Contributing writer for The Artifice.
Junior Contributor I
6 White Complainers in NYC: Contemporary Diversity and the Lasting Appeal of Friends
Humorous jab aside, I recently read an article here about the appeal of Friends to a younger generation of Netflix users. While the platform itself eases the process of binge-watching, what do we think about the notion of diversity which is presented here? This isn’t a desire to recast Friends using actresses and actors of colour. Rather, it’s a meditation on what exactly these six white characters offer that elicits such interest and intimate connection. Is it because they’re the same on the outside but diverse on the inside?
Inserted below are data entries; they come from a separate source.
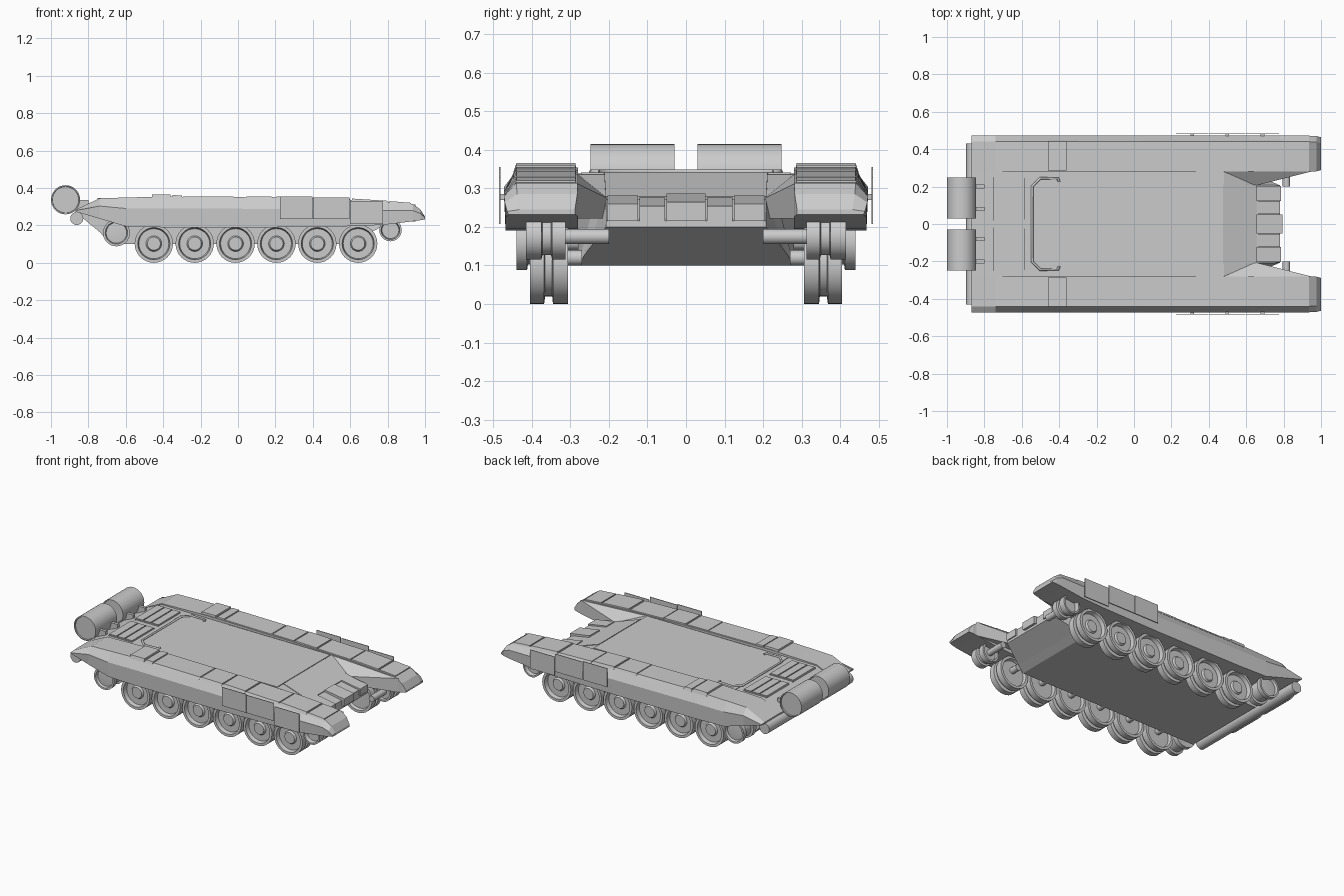
import bpy, bmesh, math
from mathutils import Vector

if "Cube" in bpy.data.objects:
    bpy.data.objects.remove(bpy.data.objects["Cube"])


def finish(name, bm, mirror=False, smooth=False):
    bmesh.ops.remove_doubles(bm, verts=bm.verts, dist=1e-5)
    bmesh.ops.recalc_face_normals(bm, faces=bm.faces)
    me = bpy.data.meshes.new(name)
    bm.to_mesh(me)
    bm.free()
    ob = bpy.data.objects.new(name, me)
    bpy.context.collection.objects.link(ob)
    if mirror:
        m = ob.modifiers.new("mirror", 'MIRROR')
        m.use_axis = (False, True, False)
        m.use_mirror_merge = False
    if smooth:
        bpy.ops.object.select_all(action='DESELECT')
        ob.select_set(True)
        bpy.context.view_layer.objects.active = ob
        bpy.ops.object.shade_smooth_by_angle(angle=math.radians(35))
    return ob


def loft(name, rings, mirror=False):
    """rings: list of (x, [(y, z), ...]) cross-sections"""
    bm = bmesh.new()
    vs = [[bm.verts.new((x, y, z)) for y, z in ring] for x, ring in rings]
    n = len(vs[0])
    for a, b in zip(vs, vs[1:]):
        for i in range(n):
            j = (i + 1) % n
            bm.faces.new((a[i], a[j], b[j], b[i]))
    bm.faces.new(vs[0])
    bm.faces.new(vs[-1])
    return finish(name, bm, mirror)


def box(name, x, y, z, mirror=False):
    ring = [(y[0], z[0]), (y[1], z[0]), (y[1], z[1]), (y[0], z[1])]
    return loft(name, [(x[0], ring), (x[1], ring)], mirror)


def lathe(name, profile, x, z, segs=32, mirror=True):
    """profile: list of (radius, y) spun around a y-parallel axis"""
    bm = bmesh.new()
    vs = [bm.verts.new((x, y, z + r)) for r, y in profile]
    es = [bm.edges.new(p) for p in zip(vs, vs[1:])]
    bmesh.ops.spin(bm, geom=vs + es, cent=(x, 0, z), axis=(0, 1, 0),
                   angle=2 * math.pi, steps=segs, use_merge=True)
    return finish(name, bm, mirror, True)


# Central hull: sloped rear, flat floor, narrowing wedge nose
hull = [(-.87, .272, .282, .28, .28), (-.74, .165, .338, .28, .28),
        (-.68, .1, .338, .28, .28), (.48, .1, .336, .28, .28),
        (.60, .1, .293, .28, .23), (.65, .129, .272, .262, .208),
        (.78, .2, .215, .207, .207)]
loft("hull", [(x, [(-wb, b), (wb, b), (wt, t), (-wt, t)]) for x, b, t, wb, wt in hull])

# Fenders with bevelled outer side
fender = [(-.87, .283, .274, 0), (-.74, .345, .236, 0), (-.6, .349, .195, 0),
          (-.41, .354, .19, 0), (.2, .348, .19, 0), (.62, .336, .196, 0),
          (.78, .326, .203, 0), (.935, .314, .222, 0), (.975, .285, .228, .002),
          (1.0, .245, .232, .008)]
loft("fender", [(x, [(.28 + c, b), (.28 + c, t), (.44 - c, t),
                     (.472 - c, t - .38 * (t - b)), (.468 - c, b)])
                for x, t, b, c in fender], True)


def top_at(x):
    for a, b in zip(fender, fender[1:]):
        if a[0] <= x <= b[0]:
            return a[1] + (b[1] - a[1]) * (x - a[0]) / (b[0] - a[0])


# Stowage panels on the fender tops
panels = [(-.46, -.36, .012), (-.35, -.30, .008), (-.295, .035, .003), (.045, .195, .005),
          (.205, .36, .007), (.367, .6, .004), (.61, .80, .007), (.81, .925, .006)]
for x0, x1, h in panels:
    loft("fender_panel", [(x, [(.283, top_at(x) - .01), (.447, top_at(x) - .01),
                               (.44, top_at(x) + h), (.287, top_at(x) + h)])
                          for x in (x0, x1)], True)

# Angled inner walls between the nose and the fenders
bm = bmesh.new()
plan = [((.48, .281), .336), ((.65, .205), .275), ((.95, .281), .312)]
up = [bm.verts.new((*p, z)) for p, z in plan]
low = [bm.verts.new((*p, .222)) for p, z in plan]
bm.faces.new(up)
bm.faces.new(low)
for i in range(3):
    j = (i + 1) % 3
    bm.faces.new((up[i], up[j], low[j], low[i]))
finish("nose_side_wall", bm, True)

# Raised glacis plate and armour blocks on the nose
loft("glacis_plate", [(x, [(-w, z - .012), (w, z - .012), (w, z + .006), (-w, z + .006)])
                      for x, z, w in ((.475, .335, .212), (.652, .273, .208))])


def block(name, y0, y1, x1, h, mirror):
    loft(name, [(x, [(y0, z0), (y1, z0), (y1, z1), (y0, z1)])
                for x, z0, z1 in ((.655, .24, .27 + h), (x1, .215, .248 + h))], mirror)


block("nose_block_centre", -.05, .05, .795, .016, False)
block("nose_block_middle", .054, .12, .78, .006, True)
block("nose_block_outer", .124, .203, .787, .012, True)

# Raised turret deck and engine grilles
box("turret_deck", (-.54, .47), (-.272, .272), (.325, .341))
for x0 in (-.75, -.693, -.636):
    box("grille_slat", (x0, x0 + .05), (.024, .245), (.33, .347), True)
box("grille_base", (-.75, -.585), (.02, .25), (.33, .342), True)

# Bent rail in front of the engine deck
path = [(-.40, .225), (-.405, .242), (-.50, .245), (-.545, .2)]
path += [(x, -y) for x, y in reversed(path)]
cu = bpy.data.curves.new("deck_rail", 'CURVE')
cu.dimensions = '3D'
cu.bevel_depth = .007
cu.bevel_resolution = 1
cu.use_fill_caps = True
sp = cu.splines.new('POLY')
sp.points.add(len(path) - 1)
for p, (x, y) in zip(sp.points, path):
    p.co = (x, y, .343, 1)
bpy.context.collection.objects.link(bpy.data.objects.new("deck_rail", cu))

# Side armour plates
for x, z in (((.225, .398), (.235, .355)), ((.402, .596), (.235, .35)),
             ((.6, .775), (.208, .33))):
    box("side_plate", x, (.481, .485), z, True)
    xm = sum(x) / 2
    box("side_plate_bracket", (xm - .01, xm + .01), (.46, .482), (.27, .285), True)

# Road wheels: twin rims with recessed discs
road = [(0, .392), (.035, .392), (.042, .38), (.08, .38), (.086, .405), (.1025, .405),
        (.1025, .368), (.083, .365), (.083, .347), (.1025, .345), (.1025, .306),
        (.086, .306), (.08, .325), (0, .325)]
for i in range(6):
    lathe("road_wheel", road, -.45 + i * .2185, .1025)

# Front idlers and rear drive sprockets
idler = [(0, .39), (.045, .39), (.05, .415), (.06, .415), (.06, .375), (.048, .372),
         (.048, .35), (.06, .347), (.06, .312), (.048, .312), (.044, .325), (0, .325)]
lathe("front_idler", idler, .815, .175)
sprocket = [(0, .43), (.055, .425), (.06, .44), (.072, .44), (.072, .412), (.058, .41),
            (.058, .345), (.072, .343), (.072, .312), (.055, .312), (0, .32)]
lathe("drive_sprocket", sprocket, -.65, .16)

# Axles joining wheels to the hull
for x, z in [(-.45 + i * .2185, .12) for i in range(6)] + [(.815, .175), (-.65, .16)]:
    y0 = .2 if x > .7 else .27
    lathe("axle", [(0, y0), (.02, y0), (.02, .33), (0, .33)], x, z, 12)

# Rear fuel drums and unditching log
drum = [(0, .242), (.07, .242), (.072, .248), (.078, .248), (.078, .03), (.072, .03),
        (.07, .036), (0, .036)]
lathe("fuel_drum", drum, -.922, .337)
lathe("rear_log", [(0, -.43), (.035, -.43), (.035, .43), (0, .43)], -.862, .237, 20, False)
for y in (.07, .19):
    box("drum_bracket", (-.87, -.8), (y, y + .02), (.27, .335), True)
Is there a philosophy of entertainment which trumps race to viewers of Friends, or do are the characters themselves constituent to a desire for "emotions" transcending narratives of culture, ethnicity, and race (each of these ideally intersecting, rather than divorced from, class)?
Edit: Munjeera brought up a good point about the diversity of the cast members themselves, and the ways in which some character in the show attempted to maintain an authenticity to themselves (specifically the "Holiday Armadillo" episode). The point about love is something really important to consider too: love of others, love of self, love of life as is, and as it could be.
Musing aside, I what I was hoping to convey is why these individuals in particular seem to transcend Netflix user social borders marked by culture, ethnicity, and race. And, perhaps more importantly, is this the standard which must be met when creating a narrative of love and friendship? What does Friends make self-evident and what does it silence?